6. Mr. Ramamurthy Ayyar drew our attention to a passage in the 'Principles and Practice of Auditing' by J.R. Batliboy, 9th edition, in which emphasis is laid on the auditor's duty in verifying the assets. The auditor's duty in verifying the assets is two-fold.
He must satisfy himself that they really existed at the date of the Balance Sheet and were free from any charge, and that they have been properly valued.
7. In Spicer and Pegler's 'Practical Auditing ' it is pointed out that the verification of loans on security involves not only an examination of the loan account in the ledger, but also of the security lodged, in order that the auditor can satisfy himself that the loan is properly secured, and that there is a reasonable margin between the amount of the loan and the value of the security. These duties are also adverted to at length in Controller of Insurance v. H.C. Das , by the Calcutta High Court. Referring to verification of cash this Court had occasion to point out the duties of an auditor in R.C. No. 56 of 1951. We had there observed that the mere certificate from the Managing Agents that they had cash with them could not absolve an auditor from his duty to make the verification himself, and the method of verification which only consisted in accepting the report of the Managing Agents is against the accepted audit practice and principle.
8. We are in entire agreement with the observations of the Disciplinary Committee in condemning the practice which appears to exist in respect of the audit of several Nidhis, viz., the auditor not doing verification of securities himself but relying upon the verification done by special examiners appointed by the company itself.

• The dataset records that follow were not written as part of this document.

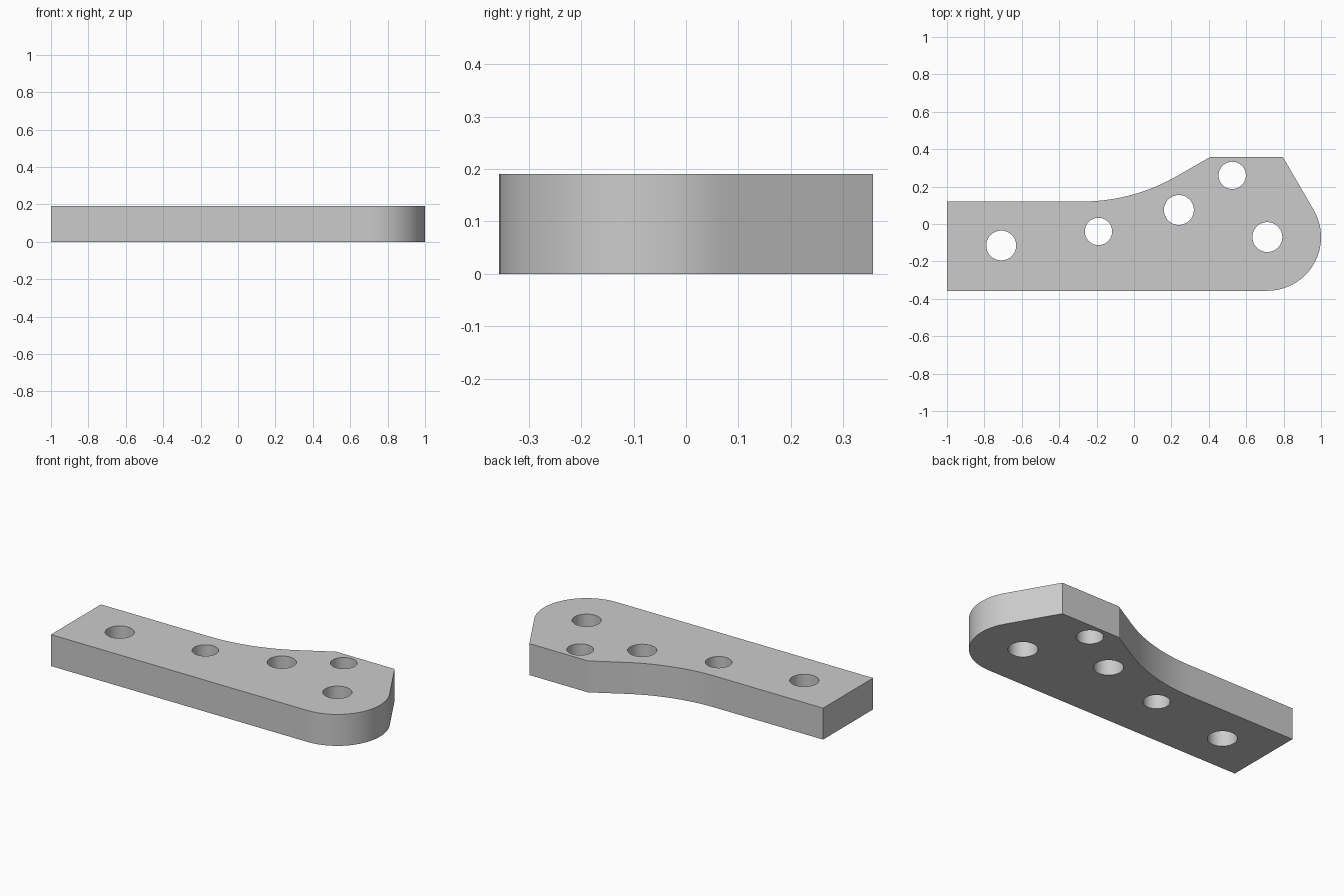
import bpy, bmesh
from math import sin, cos, pi, radians

cube = bpy.data.objects.get("Cube")
if cube:
    bpy.data.objects.remove(cube, do_unlink=True)

THICKNESS = 0.19


def arc(cx, cy, r, start, end, steps):
    """Points along an arc, angles in degrees."""
    angles = [radians(start + (end - start) * i / steps) for i in range(steps + 1)]
    return [(cx + r * cos(a), cy + r * sin(a)) for a in angles]


# Outline: straight arm, rounded end, slanted shoulder, concave neck
outline = [(-1, -0.357)]
outline += arc(0.713, -0.07, 0.287, -90, 30, 32)
outline += [(0.797, 0.357), (0.405, 0.357)]
outline += arc(-0.28, 1.14, 1.02, -60, -90, 20)
outline += [(-1, 0.12)]

# Bolt holes: x, y, radius
holes = [(-0.71, -0.115, 0.08), (-0.19, -0.04, 0.073), (0.24, 0.075, 0.08),
         (0.525, 0.26, 0.073), (0.713, -0.07, 0.08)]
loops = [outline] + [arc(x, y, r, 0, 360, 48)[:-1] for x, y, r in holes]

# Fill the outline around the holes, then extrude to thickness
bm = bmesh.new()
edges = []
for loop in loops:
    verts = [bm.verts.new((x, y, 0)) for x, y in loop]
    edges += [bm.edges.new((v, verts[i - 1])) for i, v in enumerate(verts)]
bmesh.ops.triangle_fill(bm, edges=edges, use_beauty=True, normal=(0, 0, 1))
top = bmesh.ops.extrude_face_region(bm, geom=bm.faces[:], use_keep_orig=True)["geom"]
bmesh.ops.translate(bm, vec=(0, 0, THICKNESS),
                    verts=[g for g in top if isinstance(g, bmesh.types.BMVert)])
bmesh.ops.recalc_face_normals(bm, faces=bm.faces[:])
mesh = bpy.data.meshes.new("bracket_plate")
bm.to_mesh(mesh)
bm.free()

# Plain grey metal
grey = bpy.data.materials.new("light_grey")
grey.use_nodes = True
colour = (0.6, 0.6, 0.6, 1)
grey.diffuse_color = colour
grey.node_tree.nodes["Principled BSDF"].inputs["Base Color"].default_value = colour
mesh.materials.append(grey)

plate = bpy.data.objects.new("bracket_plate", mesh)
bpy.context.collection.objects.link(plate)
bpy.ops.object.select_all(action="DESELECT")
plate.select_set(True)
bpy.context.view_layer.objects.active = plate
bpy.ops.object.shade_smooth_by_angle(angle=radians(25))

It follows that we disapprove of the conduct of the respondent auditor in certifying that he had himself not verified the securities and documents relating to the book debts but had accepted the report of the special examiners who had been appointed for the purpose by the Directors.
9. Obviously there is no question of mala fides in this case. There is evidence that a practice did exists in regard to some of the Nidhis at any rate of accepting the report of the special examiners. It is not suggested that there was any collusion between the auditor and the Directors of the Company. In these circumstances, apart from expressing our disapproval, we do not think that the case calls for the award of any punishment as such to the respondent auditor.